The donation ceremony will take place during the final evening of Innoskate Sioux Falls July 9, following a screening of A Visual Sound accompanied by a live performance by the Smithsonian Jazz Masterworks Orchestra. There are currently no plans to display these acquisitions at the National Museum of American History at this time. Visit Innoskate Sioux Falls for more information.
About the Lemelson Center
The Lemelson Center, located at the National Museum of American History, engages, educates and empowers the public to participate in technological, economic and social change. The center undertakes historical research, develops educational initiatives, creates exhibitions and hosts public programming to advance new perspectives on invention and innovation and to foster interactions between the public and inventors.
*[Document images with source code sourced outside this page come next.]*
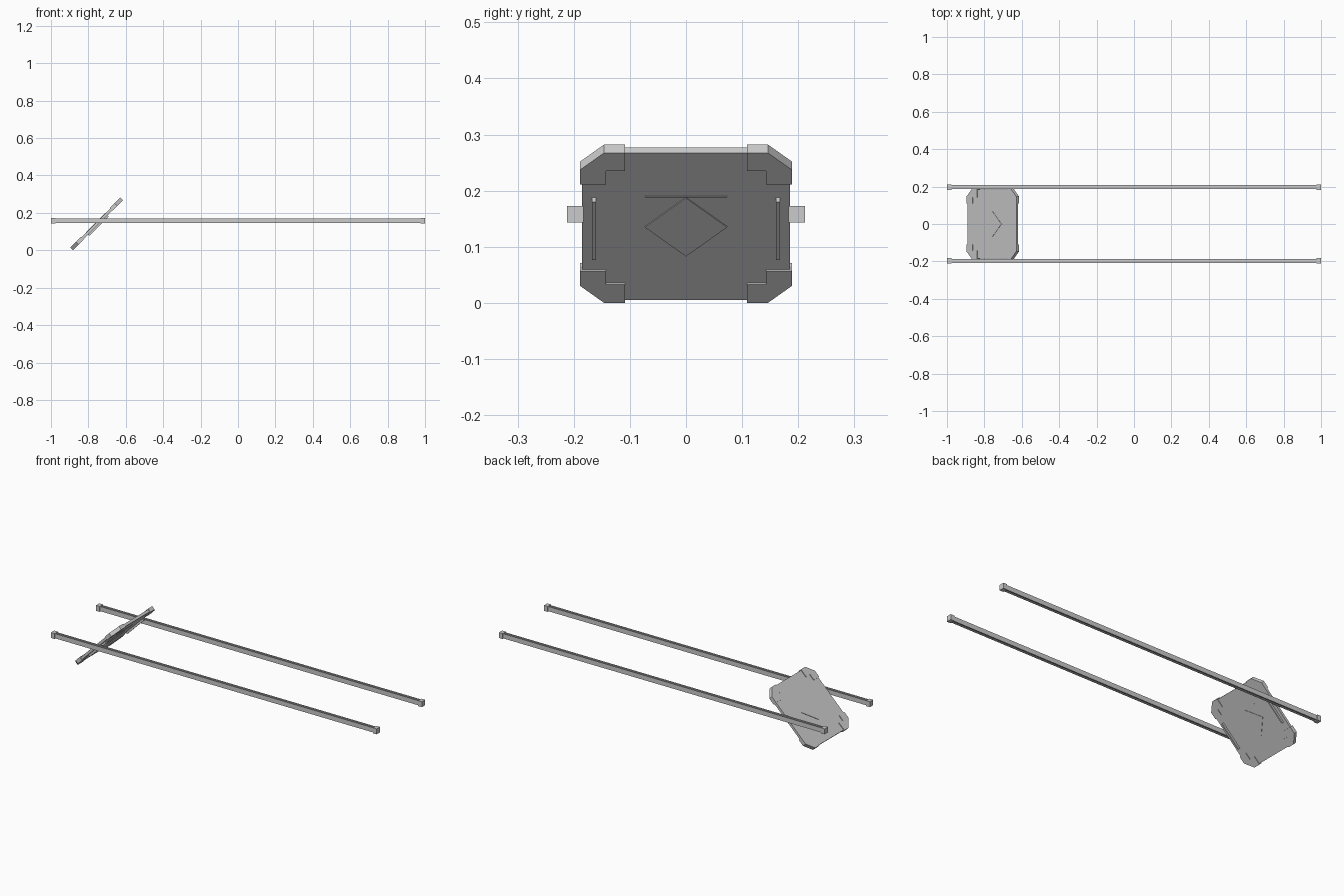
import bpy, bmesh, math
from mathutils import Matrix

if "Cube" in bpy.data.objects:
    bpy.data.objects.remove(bpy.data.objects["Cube"])

# Local sheet axes: first axis runs up the 45 degree slope, third points up-left
TILT = Matrix.Translation((-0.755, 0, 0.141)) @ Matrix.Rotation(-math.pi / 4, 4, 'Y')


def prism(name, outline, lo, hi, matrix):
    """Extrude a 2D outline along its local third axis."""
    bm = bmesh.new()
    face = bm.faces.new([bm.verts.new((a, b, lo)) for a, b in outline])
    ext = bmesh.ops.extrude_face_region(bm, geom=[face])
    for v in ext['geom']:
        if isinstance(v, bmesh.types.BMVert):
            v.co.z = hi
    bmesh.ops.recalc_face_normals(bm, faces=bm.faces)
    mesh = bpy.data.meshes.new(name)
    bm.to_mesh(mesh)
    bm.free()
    obj = bpy.data.objects.new(name, mesh)
    bpy.context.collection.objects.link(obj)
    obj.matrix_world = matrix
    return obj


def rect(a0, a1, b0, b1):
    return [(a0, b0), (a1, b0), (a1, b1), (a0, b1)]


# Square panel with cut corners
s, c = 0.185, 0.144
prism("panel", [(s, -c), (s, c), (c, s), (-c, s), (-s, c), (-s, -c), (-c, -s), (c, -s)],
      -0.007, 0.007, TILT)

# L-shaped corner guards wrapping both faces
guard = [(0.109, 0.189), (0.146, 0.189), (0.189, 0.146), (0.189, 0.109),
         (0.143, 0.109), (0.143, 0.143), (0.109, 0.143)]
for su in (-1, 1):
    for sv in (-1, 1):
        prism("corner_guard", [(a * su, b * sv) for a, b in guard], -0.0105, 0.0105, TILT)

# Raised diamond on both faces, with a thin strip above it on the underside
d = 0.0735
prism("diamond_plate", [(d, 0), (0, d), (-d, 0), (0, -d)], -0.009, 0.009, TILT)
prism("thin_strip", rect(0.0755, 0.078, -0.073, 0.073), -0.009, -0.006, TILT)

# Grip bars near the two sides of the underside
for sv in (-1, 1):
    prism("grip_bar", rect(-0.073, 0.073, sv * 0.164 - 0.0035, sv * 0.164 + 0.0035),
          -0.018, -0.006, TILT)

# Long rails with a shallow groove above and below, closed by square end caps
w, h, g, k = 0.010, 0.013, 0.005, 0.009
rail = [(-w, -h), (-g, -h), (-g, -k), (g, -k), (g, -h), (w, -h),
        (w, h), (g, h), (g, k), (-g, k), (-g, h), (-w, h)]
for sv in (-1, 1):
    along_x = Matrix(((0, 0, 1, 0), (1, 0, 0, 0.1975 * sv), (0, 1, 0, 0.158), (0, 0, 0, 1)))
    prism("rail", rail, -0.98, 0.98, along_x)
    for e in (-1, 1):
        prism("rail_end_cap", rect(-0.0145, 0.0145, -0.015, 0.015),
              min(e, e * 0.977), max(e, e * 0.977), along_x)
The Lemelson Hall of Invention and Innovation, featuring the Draper Spark!Lab, “Places of Invention” and “Inventive Minds,” is a signature part of the National Museum of American History’s 45,000-square-foot space centered on the theme of innovation. For more information, visit the center’s website. Follow the center on Facebook, Instagram and Twitter.
About the National Museum of American History
Through incomparable collections, rigorous research and dynamic public outreach, the National Museum of American History seeks to empower people to create a more just and compassionate future by examining, preserving and sharing the complexity of our past. The museum, located on Constitution Avenue N.W., between 12th and 14th streets, is open daily except Dec. 25, between 10 a.m. and 5:30 p.m. Admission is free. The doors of the museum are always open online and the virtual museum continues to expand its offerings, including online exhibitions, PK–12 educational materials and programs. The public can follow the museum on social media on Twitter, Instagram and Facebook. For more information, visit the museum’s website.